Their look and feel, as well as their logo, has obviously come a LONG way since the beginning. They moved from brown to green and white, which has become ICONIC. You no longer need to see the whole mermaid, or even see their name, to recognize their brand!
In a lot of their merchandise, they play with not having anything at all, but because of the circle, the specific color value of the green they use, and the placement of it, you understand what brand you're looking at.
Stair-step rebranding is effective when you are able to slowly make changes without losing your customer base.
NO REBRANDING EVERRR: In N' Out
In N' Out is what we call a NO FRILLS brand. They have had the same logo, color combo, and menu for years, and they probably won't ever change it!
This is a visual metaphor for what their brand represents: Quality, no fuss, no change, dependable.
As far as brand elements and design goes, there's nothin spectacular about what they've done. Their graphics really only go as far as having a single line of palm trees line their cups or interior decor. However, they've still become an iconic brand in the California fast-food scene. They've even reached millennials to the point where now they have pretty cool looking merch!
How they did it: They had their logo, they had their colors, a few graphic elements (palm
tree line), and their key message ("Quality you can taste"), and they repeated and stayed consistent with that for years. It's the long-term, slow game, but in this case it was effective and it caught on. Now when people see the In N' Out brand, they perceive a tasty meal with quality ingredients they can depend on.
KRD SPIN: In It to Win It in the Long Run
As tempting as it is to redesign with the times, and try to keep pace with the latest trends, the best brands find their key components and stay consistent with it over time. It's a long game strategy. You build brand equity and recognition, not by constantly changing and rebranding, but by committing to a few core elements and repeating them consistently everywhere.

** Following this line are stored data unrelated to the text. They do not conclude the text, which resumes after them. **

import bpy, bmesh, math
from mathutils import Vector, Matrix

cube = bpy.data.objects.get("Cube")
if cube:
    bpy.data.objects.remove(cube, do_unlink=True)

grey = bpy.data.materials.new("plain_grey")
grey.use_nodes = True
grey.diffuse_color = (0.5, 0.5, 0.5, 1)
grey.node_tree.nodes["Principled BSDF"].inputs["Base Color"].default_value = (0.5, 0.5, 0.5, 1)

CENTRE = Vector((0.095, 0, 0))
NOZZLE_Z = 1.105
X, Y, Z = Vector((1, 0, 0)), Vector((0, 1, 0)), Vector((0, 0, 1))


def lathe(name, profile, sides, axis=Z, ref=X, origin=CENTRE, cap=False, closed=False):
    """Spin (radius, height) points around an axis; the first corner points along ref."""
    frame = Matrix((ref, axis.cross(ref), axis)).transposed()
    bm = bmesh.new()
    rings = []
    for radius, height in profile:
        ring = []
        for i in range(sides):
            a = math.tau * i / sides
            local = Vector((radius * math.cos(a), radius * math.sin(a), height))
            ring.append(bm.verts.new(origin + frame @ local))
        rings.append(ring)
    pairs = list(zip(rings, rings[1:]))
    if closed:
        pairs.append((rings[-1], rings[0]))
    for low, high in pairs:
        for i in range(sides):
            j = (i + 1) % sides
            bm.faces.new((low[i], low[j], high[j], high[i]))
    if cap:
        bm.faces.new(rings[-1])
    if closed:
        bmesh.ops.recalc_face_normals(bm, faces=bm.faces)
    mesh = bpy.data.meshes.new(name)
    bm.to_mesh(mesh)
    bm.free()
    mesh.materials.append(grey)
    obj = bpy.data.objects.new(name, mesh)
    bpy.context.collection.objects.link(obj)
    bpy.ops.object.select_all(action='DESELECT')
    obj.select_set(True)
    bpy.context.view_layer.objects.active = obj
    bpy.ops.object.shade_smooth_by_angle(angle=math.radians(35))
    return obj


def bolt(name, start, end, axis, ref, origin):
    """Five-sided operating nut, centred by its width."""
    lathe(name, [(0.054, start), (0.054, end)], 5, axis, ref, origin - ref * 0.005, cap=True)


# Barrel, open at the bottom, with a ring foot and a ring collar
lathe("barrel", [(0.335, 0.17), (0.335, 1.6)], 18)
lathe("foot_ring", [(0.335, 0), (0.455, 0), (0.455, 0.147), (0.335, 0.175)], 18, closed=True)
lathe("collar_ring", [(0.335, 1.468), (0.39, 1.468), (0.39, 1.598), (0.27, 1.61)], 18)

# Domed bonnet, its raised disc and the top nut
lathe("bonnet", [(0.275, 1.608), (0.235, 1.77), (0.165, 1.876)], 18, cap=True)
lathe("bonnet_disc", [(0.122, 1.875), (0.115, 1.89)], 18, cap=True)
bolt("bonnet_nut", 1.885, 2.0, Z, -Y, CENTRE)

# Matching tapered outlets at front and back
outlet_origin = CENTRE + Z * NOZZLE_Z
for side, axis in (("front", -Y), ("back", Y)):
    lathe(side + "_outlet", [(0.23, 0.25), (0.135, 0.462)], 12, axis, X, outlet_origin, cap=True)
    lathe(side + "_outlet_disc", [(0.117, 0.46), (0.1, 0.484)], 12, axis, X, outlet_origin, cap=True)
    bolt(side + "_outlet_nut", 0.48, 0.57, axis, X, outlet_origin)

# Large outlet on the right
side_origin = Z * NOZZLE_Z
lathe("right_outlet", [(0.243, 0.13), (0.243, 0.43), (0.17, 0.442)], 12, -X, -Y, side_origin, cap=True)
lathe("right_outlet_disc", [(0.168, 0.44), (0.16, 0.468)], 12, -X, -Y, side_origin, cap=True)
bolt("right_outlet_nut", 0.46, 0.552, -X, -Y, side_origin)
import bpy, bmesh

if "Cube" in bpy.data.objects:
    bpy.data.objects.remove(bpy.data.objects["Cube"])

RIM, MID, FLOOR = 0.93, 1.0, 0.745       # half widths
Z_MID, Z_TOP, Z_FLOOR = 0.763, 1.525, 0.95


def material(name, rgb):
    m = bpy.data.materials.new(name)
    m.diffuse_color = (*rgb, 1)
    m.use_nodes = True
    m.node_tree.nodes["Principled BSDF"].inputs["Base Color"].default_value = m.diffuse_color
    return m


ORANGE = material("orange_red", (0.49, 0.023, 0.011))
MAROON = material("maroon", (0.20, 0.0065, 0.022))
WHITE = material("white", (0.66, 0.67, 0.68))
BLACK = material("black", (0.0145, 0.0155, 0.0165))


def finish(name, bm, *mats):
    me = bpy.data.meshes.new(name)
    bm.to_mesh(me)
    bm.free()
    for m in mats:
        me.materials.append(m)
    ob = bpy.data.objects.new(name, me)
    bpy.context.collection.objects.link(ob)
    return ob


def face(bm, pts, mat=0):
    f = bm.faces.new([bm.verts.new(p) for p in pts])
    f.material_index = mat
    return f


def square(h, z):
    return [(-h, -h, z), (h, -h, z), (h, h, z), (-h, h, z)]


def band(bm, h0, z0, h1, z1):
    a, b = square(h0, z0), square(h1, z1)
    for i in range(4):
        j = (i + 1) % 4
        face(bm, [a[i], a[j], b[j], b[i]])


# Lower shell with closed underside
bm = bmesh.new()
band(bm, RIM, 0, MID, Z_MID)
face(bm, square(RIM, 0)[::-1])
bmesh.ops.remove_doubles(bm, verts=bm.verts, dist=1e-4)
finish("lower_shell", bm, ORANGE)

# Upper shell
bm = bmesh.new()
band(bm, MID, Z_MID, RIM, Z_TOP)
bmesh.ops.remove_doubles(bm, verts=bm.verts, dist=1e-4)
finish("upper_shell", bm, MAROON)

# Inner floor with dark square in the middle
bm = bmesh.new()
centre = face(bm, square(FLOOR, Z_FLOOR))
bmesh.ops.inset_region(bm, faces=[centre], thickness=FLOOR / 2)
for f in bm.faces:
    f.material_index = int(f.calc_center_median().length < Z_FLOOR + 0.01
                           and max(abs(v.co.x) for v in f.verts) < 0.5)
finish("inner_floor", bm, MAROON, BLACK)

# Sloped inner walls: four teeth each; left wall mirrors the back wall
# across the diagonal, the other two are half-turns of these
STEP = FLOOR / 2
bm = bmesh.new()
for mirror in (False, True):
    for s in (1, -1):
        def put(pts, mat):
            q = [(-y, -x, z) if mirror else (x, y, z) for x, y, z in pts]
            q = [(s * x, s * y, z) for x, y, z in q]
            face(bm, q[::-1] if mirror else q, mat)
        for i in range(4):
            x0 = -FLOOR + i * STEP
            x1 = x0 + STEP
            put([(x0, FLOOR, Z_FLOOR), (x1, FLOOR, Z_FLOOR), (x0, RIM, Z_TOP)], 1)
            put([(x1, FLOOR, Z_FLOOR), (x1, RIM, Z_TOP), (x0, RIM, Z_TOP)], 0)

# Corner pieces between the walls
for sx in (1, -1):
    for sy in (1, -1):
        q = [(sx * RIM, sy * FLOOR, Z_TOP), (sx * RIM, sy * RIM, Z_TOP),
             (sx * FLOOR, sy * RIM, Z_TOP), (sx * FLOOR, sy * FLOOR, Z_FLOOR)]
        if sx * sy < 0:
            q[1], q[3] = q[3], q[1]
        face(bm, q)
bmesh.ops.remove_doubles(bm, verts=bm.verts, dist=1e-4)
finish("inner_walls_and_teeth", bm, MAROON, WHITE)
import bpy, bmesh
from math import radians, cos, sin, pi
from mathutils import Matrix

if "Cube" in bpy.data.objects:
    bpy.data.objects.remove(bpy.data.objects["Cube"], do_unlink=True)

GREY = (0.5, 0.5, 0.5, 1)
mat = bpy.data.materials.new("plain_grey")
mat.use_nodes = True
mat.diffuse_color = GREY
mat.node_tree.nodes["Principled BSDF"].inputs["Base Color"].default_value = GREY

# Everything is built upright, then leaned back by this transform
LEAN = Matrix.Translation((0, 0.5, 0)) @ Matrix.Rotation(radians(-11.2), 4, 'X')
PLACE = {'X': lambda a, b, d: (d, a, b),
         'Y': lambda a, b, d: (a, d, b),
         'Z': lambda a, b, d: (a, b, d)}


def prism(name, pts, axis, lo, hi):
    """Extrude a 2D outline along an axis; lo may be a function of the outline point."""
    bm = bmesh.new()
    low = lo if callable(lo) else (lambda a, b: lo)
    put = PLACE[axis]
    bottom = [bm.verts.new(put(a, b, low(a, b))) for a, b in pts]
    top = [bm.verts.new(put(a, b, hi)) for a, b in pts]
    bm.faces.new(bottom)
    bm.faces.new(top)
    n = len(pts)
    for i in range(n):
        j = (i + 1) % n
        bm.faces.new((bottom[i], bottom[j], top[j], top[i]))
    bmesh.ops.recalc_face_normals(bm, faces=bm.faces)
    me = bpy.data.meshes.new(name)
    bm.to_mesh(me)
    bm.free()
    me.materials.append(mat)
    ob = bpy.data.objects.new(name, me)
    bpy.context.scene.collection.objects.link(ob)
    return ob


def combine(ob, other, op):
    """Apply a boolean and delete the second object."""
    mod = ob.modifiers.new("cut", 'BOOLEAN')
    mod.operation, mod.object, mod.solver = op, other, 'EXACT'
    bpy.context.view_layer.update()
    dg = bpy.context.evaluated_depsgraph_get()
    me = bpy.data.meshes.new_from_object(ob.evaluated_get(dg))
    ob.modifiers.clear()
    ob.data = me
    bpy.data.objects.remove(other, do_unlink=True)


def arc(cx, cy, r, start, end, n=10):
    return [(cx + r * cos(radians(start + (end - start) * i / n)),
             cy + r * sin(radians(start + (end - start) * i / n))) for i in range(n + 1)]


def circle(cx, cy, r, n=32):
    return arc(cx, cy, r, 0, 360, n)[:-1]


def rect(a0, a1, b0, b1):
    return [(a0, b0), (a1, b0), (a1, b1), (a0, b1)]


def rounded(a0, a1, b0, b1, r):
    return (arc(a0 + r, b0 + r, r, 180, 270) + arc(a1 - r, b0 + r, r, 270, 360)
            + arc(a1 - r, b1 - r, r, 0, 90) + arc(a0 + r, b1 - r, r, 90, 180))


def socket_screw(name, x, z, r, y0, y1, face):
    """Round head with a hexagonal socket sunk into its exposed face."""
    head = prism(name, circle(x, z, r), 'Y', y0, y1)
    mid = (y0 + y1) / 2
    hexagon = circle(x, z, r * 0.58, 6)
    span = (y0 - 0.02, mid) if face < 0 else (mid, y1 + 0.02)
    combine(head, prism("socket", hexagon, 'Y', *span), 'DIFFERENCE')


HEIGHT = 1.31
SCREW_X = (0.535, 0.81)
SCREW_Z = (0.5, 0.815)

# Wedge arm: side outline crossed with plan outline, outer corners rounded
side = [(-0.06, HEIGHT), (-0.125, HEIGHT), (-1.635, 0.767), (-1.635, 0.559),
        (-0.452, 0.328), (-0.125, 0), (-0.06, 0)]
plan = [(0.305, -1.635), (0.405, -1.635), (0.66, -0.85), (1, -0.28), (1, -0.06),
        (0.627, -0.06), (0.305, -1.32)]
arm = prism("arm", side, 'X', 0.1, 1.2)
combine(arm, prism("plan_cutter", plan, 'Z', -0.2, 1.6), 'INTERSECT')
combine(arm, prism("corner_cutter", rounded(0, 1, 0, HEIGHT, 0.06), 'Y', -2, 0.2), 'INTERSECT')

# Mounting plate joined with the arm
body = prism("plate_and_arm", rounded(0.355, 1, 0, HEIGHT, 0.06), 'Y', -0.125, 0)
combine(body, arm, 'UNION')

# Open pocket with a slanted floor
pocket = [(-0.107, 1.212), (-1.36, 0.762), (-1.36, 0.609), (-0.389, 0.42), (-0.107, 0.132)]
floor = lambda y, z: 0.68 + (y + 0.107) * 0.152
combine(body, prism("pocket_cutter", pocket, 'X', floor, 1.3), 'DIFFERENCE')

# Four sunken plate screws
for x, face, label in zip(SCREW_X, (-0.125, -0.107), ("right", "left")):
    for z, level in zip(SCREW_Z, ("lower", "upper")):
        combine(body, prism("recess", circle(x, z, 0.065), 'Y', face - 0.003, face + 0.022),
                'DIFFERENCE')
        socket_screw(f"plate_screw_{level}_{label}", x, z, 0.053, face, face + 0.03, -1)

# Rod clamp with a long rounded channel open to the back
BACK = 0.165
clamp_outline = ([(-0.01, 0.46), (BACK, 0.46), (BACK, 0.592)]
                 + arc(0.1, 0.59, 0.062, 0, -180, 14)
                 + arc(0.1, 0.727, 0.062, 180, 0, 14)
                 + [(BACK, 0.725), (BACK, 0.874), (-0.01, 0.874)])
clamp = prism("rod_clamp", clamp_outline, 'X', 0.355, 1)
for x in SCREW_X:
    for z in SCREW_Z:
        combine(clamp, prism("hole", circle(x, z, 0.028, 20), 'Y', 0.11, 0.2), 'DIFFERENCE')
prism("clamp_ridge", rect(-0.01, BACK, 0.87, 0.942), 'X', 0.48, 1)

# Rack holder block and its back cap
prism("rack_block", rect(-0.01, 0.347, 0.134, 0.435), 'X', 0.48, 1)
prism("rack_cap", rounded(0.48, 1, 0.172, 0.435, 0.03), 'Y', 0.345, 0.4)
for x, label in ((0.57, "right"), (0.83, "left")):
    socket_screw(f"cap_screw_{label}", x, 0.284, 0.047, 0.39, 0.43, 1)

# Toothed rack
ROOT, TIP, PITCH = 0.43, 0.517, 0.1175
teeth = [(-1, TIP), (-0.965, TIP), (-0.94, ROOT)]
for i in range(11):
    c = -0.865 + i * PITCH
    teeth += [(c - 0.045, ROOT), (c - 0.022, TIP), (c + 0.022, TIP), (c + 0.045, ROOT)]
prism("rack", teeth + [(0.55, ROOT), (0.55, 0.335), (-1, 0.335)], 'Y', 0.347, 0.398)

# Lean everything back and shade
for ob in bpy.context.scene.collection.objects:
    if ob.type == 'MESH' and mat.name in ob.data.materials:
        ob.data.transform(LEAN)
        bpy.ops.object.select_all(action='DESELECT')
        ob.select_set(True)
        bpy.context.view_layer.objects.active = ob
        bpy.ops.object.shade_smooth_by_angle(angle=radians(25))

The way you figure out which core elements to commit to, is by aligning with the essence of you, your business, what makes you unique, and then communicating that to your audience. When you're being true to you, you'll always be brand consistent.
Distillin' It by Brand New
Steve Jobs's seven key decisions by Benj Edwards
Old Spice Rebrand by Matt Cannon
#rebrand #rebrandyourworld #designyourlife #graphicdesignblog #smallbusiness #brandingdesign #businessowners #businessgrowth #designtips #graphicdesigns #graphicdesignblog #freetips #freecontent #levelupyourbrand #brandingstrategy #businesstopics #businessfoundations #diydesign #diybranding #diybrandingboost
About the Author
Hi I'm Kat! I've been a graphic designer for over ten years, five of which I've specialized in Brand Identity Design. I AM ON A MISSION to help business owners deliver their gifts, services, or products to the audience that needs them through cohesive, effective Branding that helps them stand out in the market place.
I live in sunny San Diego, California with my daughter and two pups. We enjoy traveling, camping, hanging out at the beach, eating all the foods, reading, writing stories, doing puzzles, and watching history documentaries! To learn more about me, my branding process, or my design background, check out my site, katmaidesigns.com.